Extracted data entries
====

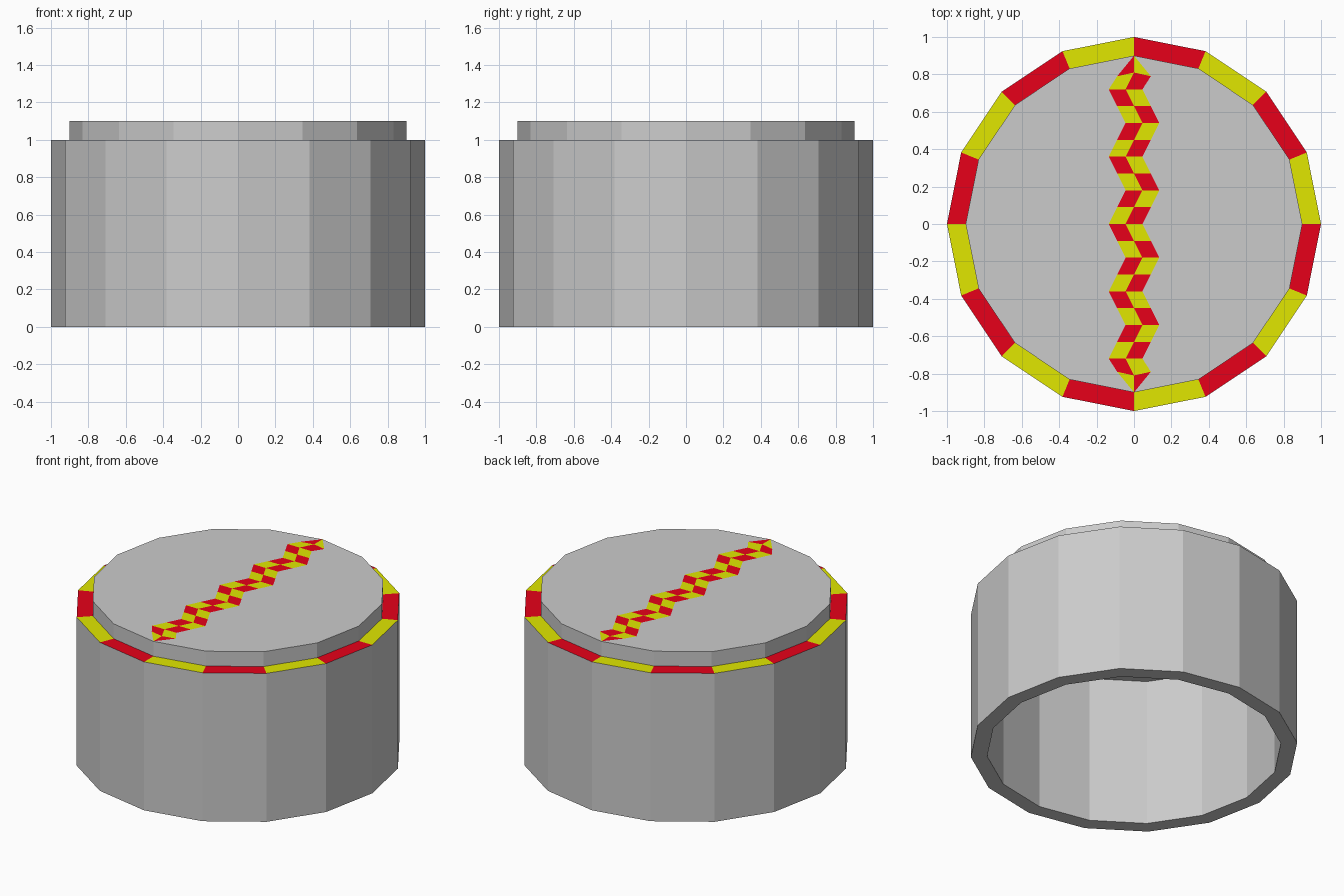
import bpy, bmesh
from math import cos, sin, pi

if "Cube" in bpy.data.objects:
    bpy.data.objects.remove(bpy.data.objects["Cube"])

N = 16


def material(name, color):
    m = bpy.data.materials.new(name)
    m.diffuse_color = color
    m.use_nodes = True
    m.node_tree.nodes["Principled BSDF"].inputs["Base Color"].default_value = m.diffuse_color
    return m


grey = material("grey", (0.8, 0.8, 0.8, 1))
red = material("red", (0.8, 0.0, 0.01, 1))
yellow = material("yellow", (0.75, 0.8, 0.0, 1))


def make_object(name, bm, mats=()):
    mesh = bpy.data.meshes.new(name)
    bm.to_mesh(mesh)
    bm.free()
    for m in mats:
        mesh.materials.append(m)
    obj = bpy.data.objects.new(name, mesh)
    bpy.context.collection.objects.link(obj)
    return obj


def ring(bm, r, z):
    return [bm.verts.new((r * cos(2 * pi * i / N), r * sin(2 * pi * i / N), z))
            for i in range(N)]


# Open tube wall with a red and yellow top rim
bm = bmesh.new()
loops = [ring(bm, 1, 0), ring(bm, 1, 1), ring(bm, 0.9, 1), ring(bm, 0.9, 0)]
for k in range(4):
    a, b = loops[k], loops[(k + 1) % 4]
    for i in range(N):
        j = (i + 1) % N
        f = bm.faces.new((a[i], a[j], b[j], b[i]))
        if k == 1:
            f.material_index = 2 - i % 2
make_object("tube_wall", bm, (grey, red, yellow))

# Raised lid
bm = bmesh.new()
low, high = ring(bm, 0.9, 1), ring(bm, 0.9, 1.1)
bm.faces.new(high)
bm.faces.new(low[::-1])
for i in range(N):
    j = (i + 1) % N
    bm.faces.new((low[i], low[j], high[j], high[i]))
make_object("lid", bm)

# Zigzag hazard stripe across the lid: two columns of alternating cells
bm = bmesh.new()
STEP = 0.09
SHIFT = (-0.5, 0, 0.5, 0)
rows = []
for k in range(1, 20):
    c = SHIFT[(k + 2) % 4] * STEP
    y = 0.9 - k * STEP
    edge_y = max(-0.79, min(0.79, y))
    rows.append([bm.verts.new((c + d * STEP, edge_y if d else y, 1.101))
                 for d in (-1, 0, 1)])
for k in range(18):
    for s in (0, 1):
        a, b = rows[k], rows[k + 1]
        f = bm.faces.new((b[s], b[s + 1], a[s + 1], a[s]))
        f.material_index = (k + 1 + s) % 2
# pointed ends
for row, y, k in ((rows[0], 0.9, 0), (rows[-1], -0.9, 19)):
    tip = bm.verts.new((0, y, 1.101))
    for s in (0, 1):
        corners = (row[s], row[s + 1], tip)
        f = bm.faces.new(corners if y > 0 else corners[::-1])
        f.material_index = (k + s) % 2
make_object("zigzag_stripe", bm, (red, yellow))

====

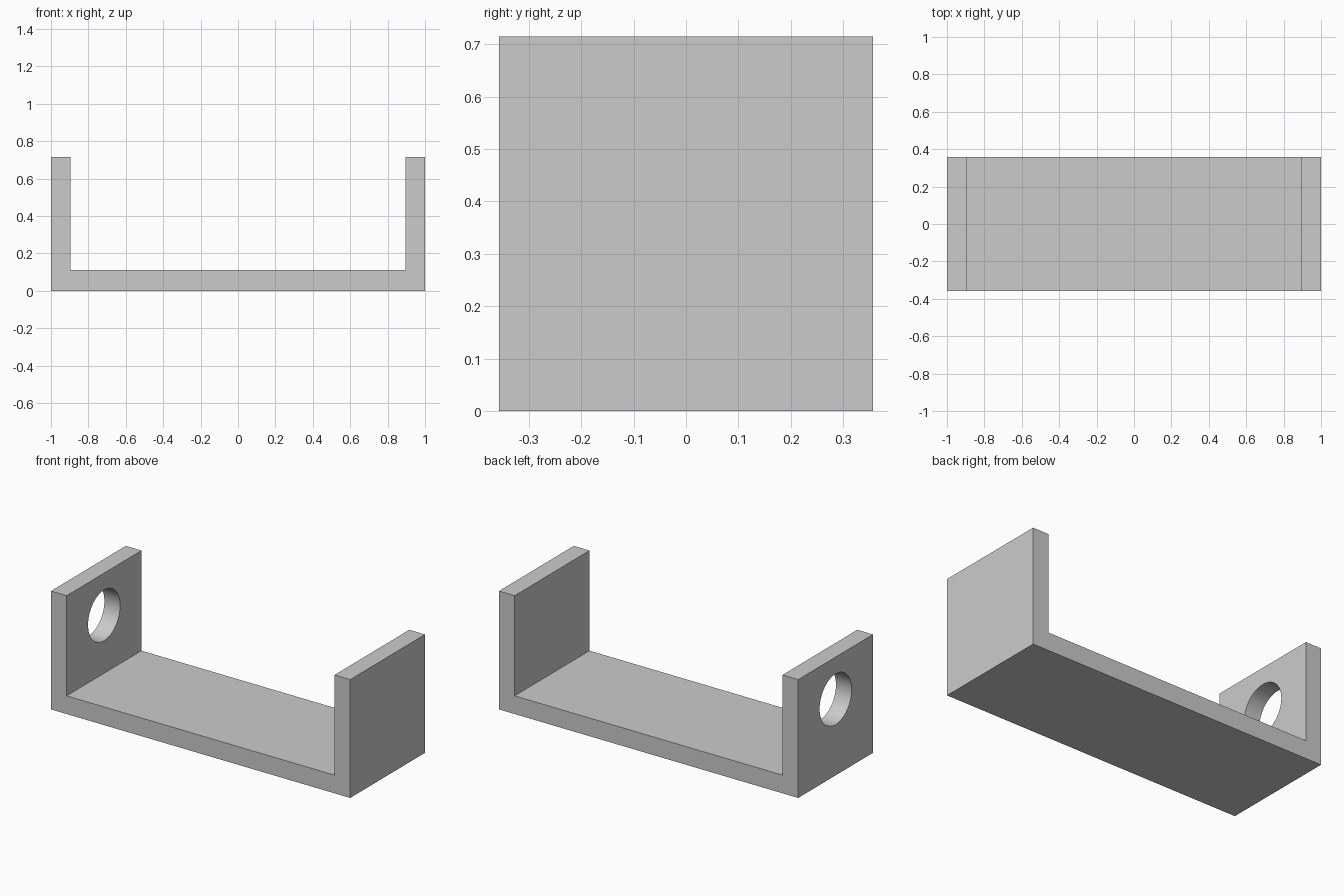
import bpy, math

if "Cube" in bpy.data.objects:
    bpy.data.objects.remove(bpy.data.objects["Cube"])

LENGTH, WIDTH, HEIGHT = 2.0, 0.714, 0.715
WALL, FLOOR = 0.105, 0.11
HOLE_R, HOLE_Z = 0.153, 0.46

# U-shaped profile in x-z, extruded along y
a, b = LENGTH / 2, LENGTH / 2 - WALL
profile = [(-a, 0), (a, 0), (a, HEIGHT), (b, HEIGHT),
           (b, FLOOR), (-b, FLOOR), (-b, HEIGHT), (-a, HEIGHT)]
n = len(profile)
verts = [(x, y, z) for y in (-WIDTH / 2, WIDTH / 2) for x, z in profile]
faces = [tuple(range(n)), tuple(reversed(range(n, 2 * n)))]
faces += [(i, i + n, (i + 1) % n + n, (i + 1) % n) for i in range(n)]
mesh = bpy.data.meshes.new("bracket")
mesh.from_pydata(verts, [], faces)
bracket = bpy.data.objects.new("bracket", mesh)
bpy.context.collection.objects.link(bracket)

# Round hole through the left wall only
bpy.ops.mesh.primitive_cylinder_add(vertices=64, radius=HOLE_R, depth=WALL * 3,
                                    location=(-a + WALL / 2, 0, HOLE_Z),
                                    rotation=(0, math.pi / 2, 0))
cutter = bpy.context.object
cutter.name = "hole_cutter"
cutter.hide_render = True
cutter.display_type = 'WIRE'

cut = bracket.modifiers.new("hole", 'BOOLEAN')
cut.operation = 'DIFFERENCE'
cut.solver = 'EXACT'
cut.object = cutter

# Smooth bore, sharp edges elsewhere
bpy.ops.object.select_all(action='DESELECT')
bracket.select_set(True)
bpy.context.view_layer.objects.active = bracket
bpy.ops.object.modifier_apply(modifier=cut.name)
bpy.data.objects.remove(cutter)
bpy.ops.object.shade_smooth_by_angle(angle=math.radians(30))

====

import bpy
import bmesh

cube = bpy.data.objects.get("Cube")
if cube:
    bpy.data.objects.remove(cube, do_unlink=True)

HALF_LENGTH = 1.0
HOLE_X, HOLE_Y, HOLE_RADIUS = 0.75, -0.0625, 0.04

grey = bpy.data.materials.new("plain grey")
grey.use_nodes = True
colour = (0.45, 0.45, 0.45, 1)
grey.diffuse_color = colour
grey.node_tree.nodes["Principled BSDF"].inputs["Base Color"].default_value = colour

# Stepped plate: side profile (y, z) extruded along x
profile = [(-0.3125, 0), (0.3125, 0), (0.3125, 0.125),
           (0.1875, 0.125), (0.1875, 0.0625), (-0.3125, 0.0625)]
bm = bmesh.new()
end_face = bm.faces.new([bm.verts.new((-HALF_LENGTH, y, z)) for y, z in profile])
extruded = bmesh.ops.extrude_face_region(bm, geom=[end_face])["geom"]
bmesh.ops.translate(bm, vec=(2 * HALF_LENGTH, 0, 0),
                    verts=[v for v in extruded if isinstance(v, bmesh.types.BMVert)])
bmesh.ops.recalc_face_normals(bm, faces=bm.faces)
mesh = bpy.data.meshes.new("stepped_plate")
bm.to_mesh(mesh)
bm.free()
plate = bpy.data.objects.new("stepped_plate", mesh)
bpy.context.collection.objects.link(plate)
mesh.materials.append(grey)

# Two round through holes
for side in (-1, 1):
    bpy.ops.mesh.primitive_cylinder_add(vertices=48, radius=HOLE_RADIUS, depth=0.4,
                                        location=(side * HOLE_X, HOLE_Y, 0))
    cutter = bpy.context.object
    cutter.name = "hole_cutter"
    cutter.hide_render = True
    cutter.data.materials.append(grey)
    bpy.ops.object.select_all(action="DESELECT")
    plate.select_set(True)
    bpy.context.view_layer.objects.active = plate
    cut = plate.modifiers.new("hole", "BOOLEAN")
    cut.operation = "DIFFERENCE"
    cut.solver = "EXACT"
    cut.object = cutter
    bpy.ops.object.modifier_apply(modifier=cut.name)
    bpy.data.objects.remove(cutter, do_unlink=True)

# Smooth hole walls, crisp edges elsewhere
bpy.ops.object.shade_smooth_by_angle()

====

* _TASK_: In the records above, locate each line with the word "cutter". Copy all such lines.

* _COMPLETED TASK_:
cutter = bpy.context.object
cutter.name = "hole_cutter"
cutter.hide_render = True
cutter.display_type = 'WIRE'
cut.object = cutter
bpy.data.objects.remove(cutter)
    cutter = bpy.context.object
    cutter.name = "hole_cutter"
    cutter.hide_render = True
    cutter.data.materials.append(grey)
    cut.object = cutter
    bpy.data.objects.remove(cutter, do_unlink=True)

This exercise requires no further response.